"While those kids went around the field you could hear a pin drop," Sheridan said. "Nobody asked for silence. The parade of teams turned into so much more. It was beautiful. I can't even put it into words."

The crowd was further touched when Casey Sheridan's sister Kelly read the tournament's mission statement in English and Anthony Campos' brother Christian did the same in Spanish.

There was also a closing ceremony which included a trophy presentation. All of these things will continue and even grow in this year's version.

"Our opening ceremony is very touching and very important to us," Sheridan said. "This year we are going to have all the (5 angels) siblings carry a flag, a ball, or speak at the opening ceremony. There will be representatives from each family as a part of the opening ceremony.

"Last year was very emotional for us. This year I think everybody is a little more able to step up to the mic or be a part of it."

In 2012 the tournament raised $1,000 for the both the Colonials boys' and girls' soccer programs, along with a pair of $1,000 scholarships that went towards tuition for 2013 New Oxford grads Margo Jacoby and Tyler Stepback.

Sheridan said the committee's goal this year is to increase all of those amounts in 2013. The plan is to keep the spirit of their kids alive by continuing the tournament annually.

Despite putting this tournament together so well a year ago, doing it again had its challenges, especially under such emotional circumstances. It can reopen the wounds of grieving for many people.

"You have two choices after something like that: You can just give up or you can try and do something positive," Sheridan said. "We don't ever want our children to be forgotten. For us, it's a way to remember our children and it's a way for us to do something positive for the community and for our children's friends."

In the midst of tragedy the parents found their way of hugging those kids.

They did it by hugging an entire community.
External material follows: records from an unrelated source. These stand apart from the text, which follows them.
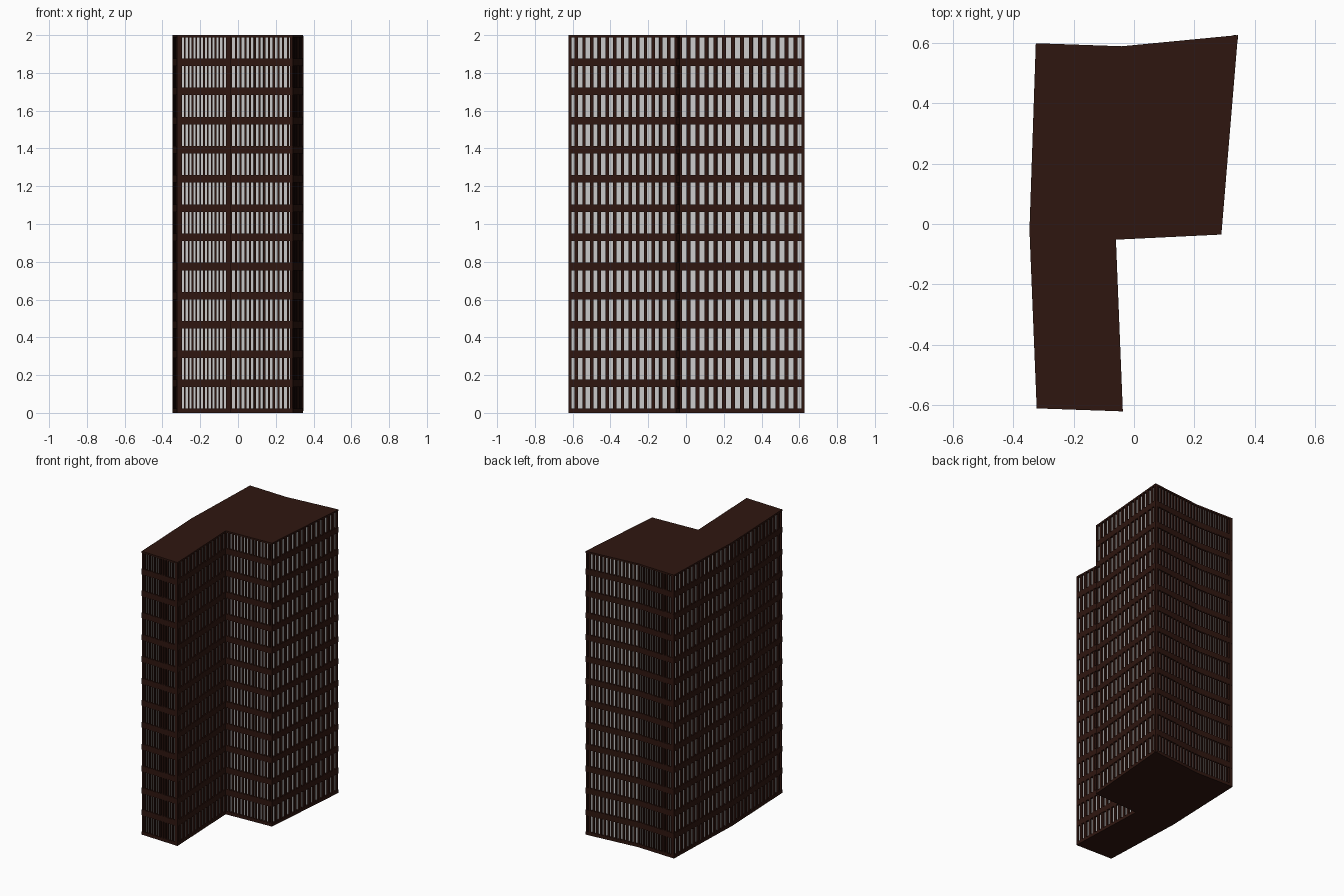
import bpy, bmesh
from mathutils import Vector, Matrix

if "Cube" in bpy.data.objects:
    bpy.data.objects.remove(bpy.data.objects["Cube"])

H, FLOORS, BAYS = 2.0, 13, 14
PITCH = 0.1545
DEPTH = 0.012          # glass recess behind the facade

# L-shaped footprint, counter-clockwise
PLAN = [Vector(p) for p in [(-0.323, -0.612), (-0.037, -0.622), (-0.06, -0.052), (0.29, -0.035),
                            (0.345, 0.627), (-0.04, 0.59), (-0.326, 0.60), (-0.347, -0.02)]]

brown = bpy.data.materials.new("dark_brown")
brown.diffuse_color = (0.028, 0.008, 0.005, 1)
brown.use_nodes = True
brown.node_tree.nodes["Principled BSDF"].inputs["Base Color"].default_value = brown.diffuse_color


def inset(poly, d):
    out = []
    for i, p in enumerate(poly):
        a = (p - poly[i - 1]).normalized()
        b = (poly[(i + 1) % len(poly)] - p).normalized()
        na, nb = Vector((-a.y, a.x)), Vector((-b.y, b.x))
        m = (na + nb).normalized()
        out.append(p + m * (d / m.dot(na)))
    return out


def prism(bm, poly, z0, z1):
    lo = [bm.verts.new((p.x, p.y, z0)) for p in poly]
    hi = [bm.verts.new((p.x, p.y, z1)) for p in poly]
    bm.faces.new(lo[::-1])
    bm.faces.new(hi)
    for i in range(len(poly)):
        j = (i + 1) % len(poly)
        bm.faces.new((lo[i], lo[j], hi[j], hi[i]))


def finish(bm, name, mat=None):
    me = bpy.data.meshes.new(name)
    bm.to_mesh(me)
    bm.free()
    ob = bpy.data.objects.new(name, me)
    bpy.context.collection.objects.link(ob)
    if mat:
        me.materials.append(mat)


# Glass core
bm = bmesh.new()
prism(bm, inset(PLAN, DEPTH), 0.01, H - 0.005)
finish(bm, "glass_core")

# Floor bands, with thin base and roof slabs
bm = bmesh.new()
prism(bm, PLAN, 0, 0.022)
for k in range(1, FLOORS):
    z = 0.157 + (k - 1) * PITCH
    prism(bm, PLAN, z - 0.02, z + 0.02)
prism(bm, PLAN, H - 0.012, H)
finish(bm, "floor_bands", brown)

# Vertical mullions, the same number of bays on every wall
bm = bmesh.new()
skin = inset(PLAN, 0.0008)
for i, a in enumerate(skin):
    b = skin[(i + 1) % len(skin)]
    run = b - a
    t = run.normalized()
    n = Vector((-t.y, t.x)) * (DEPTH + 0.002)
    w = run.length / BAYS * 0.43
    for k in range(BAYS + 1):
        c = a + run * (k / BAYS)
        s = c - t * w / 2 if k > 0 else c
        e = c + t * w / 2 if k < BAYS else c
        prism(bm, [s, e, e + n, s + n], 0.01, H - 0.006)
finish(bm, "mullions", brown)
And it all came together with the families sitting in a small room, coming together with a special purpose, even with a language barrier.

"We sat there, three families that spoke English and two that spoke Spanish and we pulled this off," Sheridan said.

Those five angels are smiling because of it.
@stevenavaroli; 771-2060

Also of interest

  • New Oxford family begins soccer charity to honor deceased daughter.